| MATERIAL FOR THE TASK |
• • • •
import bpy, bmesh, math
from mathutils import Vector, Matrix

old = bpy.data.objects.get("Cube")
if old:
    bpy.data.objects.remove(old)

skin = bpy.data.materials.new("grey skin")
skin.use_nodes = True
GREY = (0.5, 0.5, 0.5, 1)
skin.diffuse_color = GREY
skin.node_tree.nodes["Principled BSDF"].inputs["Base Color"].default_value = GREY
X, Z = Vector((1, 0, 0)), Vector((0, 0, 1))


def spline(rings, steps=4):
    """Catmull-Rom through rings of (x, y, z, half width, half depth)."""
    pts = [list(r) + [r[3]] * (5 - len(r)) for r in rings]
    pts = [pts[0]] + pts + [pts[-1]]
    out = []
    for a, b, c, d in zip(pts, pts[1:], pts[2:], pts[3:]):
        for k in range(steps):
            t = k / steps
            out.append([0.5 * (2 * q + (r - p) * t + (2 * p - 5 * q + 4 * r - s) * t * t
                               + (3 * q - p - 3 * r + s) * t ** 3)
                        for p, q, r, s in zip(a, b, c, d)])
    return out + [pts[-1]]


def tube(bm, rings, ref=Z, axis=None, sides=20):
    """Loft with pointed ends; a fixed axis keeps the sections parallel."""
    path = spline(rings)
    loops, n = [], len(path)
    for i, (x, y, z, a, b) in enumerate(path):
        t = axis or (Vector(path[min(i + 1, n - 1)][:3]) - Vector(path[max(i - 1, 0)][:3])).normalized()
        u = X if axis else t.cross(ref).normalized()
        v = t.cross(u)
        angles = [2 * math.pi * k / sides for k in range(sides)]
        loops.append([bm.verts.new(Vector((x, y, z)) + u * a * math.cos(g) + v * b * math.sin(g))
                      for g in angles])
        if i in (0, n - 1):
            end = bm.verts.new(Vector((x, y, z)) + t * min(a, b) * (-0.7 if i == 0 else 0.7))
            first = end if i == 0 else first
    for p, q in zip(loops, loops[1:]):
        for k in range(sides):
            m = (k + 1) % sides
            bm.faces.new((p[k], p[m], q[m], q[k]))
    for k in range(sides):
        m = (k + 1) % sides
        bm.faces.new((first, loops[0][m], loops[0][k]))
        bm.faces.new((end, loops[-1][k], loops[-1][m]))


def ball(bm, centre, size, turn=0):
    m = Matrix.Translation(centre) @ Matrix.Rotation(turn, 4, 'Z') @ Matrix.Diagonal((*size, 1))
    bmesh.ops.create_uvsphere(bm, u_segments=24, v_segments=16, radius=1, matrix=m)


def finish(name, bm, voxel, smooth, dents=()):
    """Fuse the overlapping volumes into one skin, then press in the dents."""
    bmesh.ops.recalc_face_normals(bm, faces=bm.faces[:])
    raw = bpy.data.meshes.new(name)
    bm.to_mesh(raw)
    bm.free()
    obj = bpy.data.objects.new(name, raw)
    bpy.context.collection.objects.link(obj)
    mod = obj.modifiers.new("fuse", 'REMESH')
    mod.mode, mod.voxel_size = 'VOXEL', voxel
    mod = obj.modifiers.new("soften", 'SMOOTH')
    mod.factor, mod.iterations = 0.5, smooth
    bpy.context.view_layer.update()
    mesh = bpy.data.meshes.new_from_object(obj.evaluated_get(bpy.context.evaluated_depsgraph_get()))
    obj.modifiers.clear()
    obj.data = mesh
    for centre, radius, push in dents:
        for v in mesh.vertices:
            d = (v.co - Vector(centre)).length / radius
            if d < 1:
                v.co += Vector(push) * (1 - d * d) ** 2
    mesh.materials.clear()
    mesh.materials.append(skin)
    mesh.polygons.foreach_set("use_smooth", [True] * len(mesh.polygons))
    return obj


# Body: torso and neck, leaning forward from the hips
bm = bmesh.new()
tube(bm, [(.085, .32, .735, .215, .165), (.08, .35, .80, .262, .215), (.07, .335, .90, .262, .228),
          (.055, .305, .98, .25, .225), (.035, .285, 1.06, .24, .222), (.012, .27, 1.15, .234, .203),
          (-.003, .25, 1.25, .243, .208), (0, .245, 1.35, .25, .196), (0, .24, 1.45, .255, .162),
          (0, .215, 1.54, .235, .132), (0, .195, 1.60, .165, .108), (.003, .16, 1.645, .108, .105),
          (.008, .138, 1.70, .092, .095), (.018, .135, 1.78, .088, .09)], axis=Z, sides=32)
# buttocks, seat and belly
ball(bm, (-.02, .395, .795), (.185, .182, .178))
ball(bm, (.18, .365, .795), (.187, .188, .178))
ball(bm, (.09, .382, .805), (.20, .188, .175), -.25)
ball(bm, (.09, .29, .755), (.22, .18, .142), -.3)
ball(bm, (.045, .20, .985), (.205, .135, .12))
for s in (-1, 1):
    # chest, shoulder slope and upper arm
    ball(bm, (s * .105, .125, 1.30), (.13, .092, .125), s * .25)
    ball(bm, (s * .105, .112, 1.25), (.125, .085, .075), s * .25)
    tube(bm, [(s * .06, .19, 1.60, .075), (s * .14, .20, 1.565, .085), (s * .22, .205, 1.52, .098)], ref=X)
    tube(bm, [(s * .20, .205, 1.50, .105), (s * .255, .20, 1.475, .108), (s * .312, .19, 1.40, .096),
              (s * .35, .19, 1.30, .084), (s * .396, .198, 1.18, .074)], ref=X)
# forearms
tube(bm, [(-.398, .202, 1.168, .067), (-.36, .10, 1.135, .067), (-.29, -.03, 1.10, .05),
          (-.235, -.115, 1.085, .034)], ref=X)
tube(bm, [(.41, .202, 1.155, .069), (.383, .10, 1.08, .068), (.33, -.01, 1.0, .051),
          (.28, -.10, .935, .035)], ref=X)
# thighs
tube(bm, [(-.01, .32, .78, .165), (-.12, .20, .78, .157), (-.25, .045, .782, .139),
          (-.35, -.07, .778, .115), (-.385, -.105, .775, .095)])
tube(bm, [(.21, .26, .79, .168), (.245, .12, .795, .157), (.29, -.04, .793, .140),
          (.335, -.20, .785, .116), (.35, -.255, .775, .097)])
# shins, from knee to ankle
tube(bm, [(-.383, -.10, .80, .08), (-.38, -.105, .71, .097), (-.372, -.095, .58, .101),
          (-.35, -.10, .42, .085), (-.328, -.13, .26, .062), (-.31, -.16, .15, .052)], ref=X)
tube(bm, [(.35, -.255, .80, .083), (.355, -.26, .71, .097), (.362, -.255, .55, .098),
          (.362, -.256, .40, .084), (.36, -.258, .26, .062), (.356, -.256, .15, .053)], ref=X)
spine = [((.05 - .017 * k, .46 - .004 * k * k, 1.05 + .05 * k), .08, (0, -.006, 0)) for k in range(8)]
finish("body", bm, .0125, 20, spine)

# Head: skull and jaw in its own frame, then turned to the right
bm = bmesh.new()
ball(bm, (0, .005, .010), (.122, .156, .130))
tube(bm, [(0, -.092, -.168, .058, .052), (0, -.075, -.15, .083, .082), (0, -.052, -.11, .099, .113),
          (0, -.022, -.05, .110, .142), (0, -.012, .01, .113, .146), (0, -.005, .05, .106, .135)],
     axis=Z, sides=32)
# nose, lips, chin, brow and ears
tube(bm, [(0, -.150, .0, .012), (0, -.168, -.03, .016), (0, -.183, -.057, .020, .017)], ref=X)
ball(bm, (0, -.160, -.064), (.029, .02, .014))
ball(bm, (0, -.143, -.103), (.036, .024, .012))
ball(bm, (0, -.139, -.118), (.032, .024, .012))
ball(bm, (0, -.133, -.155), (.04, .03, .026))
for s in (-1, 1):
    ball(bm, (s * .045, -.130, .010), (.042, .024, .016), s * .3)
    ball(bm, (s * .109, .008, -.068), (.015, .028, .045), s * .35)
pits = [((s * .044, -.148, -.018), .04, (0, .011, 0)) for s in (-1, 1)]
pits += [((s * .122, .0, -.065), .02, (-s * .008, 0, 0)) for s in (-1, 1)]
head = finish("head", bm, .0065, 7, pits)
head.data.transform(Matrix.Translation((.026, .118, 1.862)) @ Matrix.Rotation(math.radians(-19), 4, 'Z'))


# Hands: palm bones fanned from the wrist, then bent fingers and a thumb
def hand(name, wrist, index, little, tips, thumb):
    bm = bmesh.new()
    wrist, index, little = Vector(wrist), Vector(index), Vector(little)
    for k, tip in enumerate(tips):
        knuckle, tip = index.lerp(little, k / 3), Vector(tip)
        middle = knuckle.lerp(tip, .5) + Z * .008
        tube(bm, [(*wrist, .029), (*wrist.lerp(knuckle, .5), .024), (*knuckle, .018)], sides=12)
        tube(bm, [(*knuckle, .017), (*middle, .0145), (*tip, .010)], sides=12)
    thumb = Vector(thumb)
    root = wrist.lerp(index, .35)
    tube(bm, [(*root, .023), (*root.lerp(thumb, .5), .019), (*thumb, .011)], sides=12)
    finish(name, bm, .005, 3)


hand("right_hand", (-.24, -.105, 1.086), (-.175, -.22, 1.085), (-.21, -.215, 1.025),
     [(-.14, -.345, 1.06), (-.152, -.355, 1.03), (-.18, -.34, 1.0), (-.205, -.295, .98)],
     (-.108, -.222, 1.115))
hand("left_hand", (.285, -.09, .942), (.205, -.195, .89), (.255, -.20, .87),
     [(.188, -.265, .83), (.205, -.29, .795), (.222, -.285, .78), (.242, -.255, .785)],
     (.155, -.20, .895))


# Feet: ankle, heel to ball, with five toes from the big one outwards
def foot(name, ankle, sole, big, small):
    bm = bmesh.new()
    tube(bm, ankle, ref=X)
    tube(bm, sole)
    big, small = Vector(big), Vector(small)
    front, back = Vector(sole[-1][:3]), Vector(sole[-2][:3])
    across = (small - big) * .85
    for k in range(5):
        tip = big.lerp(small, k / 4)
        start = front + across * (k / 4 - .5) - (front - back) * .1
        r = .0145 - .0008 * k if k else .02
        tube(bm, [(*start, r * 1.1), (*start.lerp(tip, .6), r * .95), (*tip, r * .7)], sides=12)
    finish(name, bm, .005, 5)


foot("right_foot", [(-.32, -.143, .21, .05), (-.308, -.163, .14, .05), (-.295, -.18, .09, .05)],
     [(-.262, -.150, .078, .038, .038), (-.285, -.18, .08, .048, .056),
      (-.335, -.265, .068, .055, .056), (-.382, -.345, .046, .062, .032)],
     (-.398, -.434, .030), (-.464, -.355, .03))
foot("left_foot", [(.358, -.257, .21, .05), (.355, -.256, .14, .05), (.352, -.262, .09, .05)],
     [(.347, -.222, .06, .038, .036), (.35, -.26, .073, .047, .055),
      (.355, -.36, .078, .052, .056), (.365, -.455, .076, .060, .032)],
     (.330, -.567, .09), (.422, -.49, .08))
• • • •
Copy each line of the listing that holds the word "data".

old = bpy.data.objects.get("Cube")
    bpy.data.objects.remove(old)
skin = bpy.data.materials.new("grey skin")
    raw = bpy.data.meshes.new(name)
    obj = bpy.data.objects.new(name, raw)
    mesh = bpy.data.meshes.new_from_object(obj.evaluated_get(bpy.context.evaluated_depsgraph_get()))
    obj.data = mesh
head.data.transform(Matrix.Translation((.026, .118, 1.862)) @ Matrix.Rotation(math.radians(-19), 4, 'Z'))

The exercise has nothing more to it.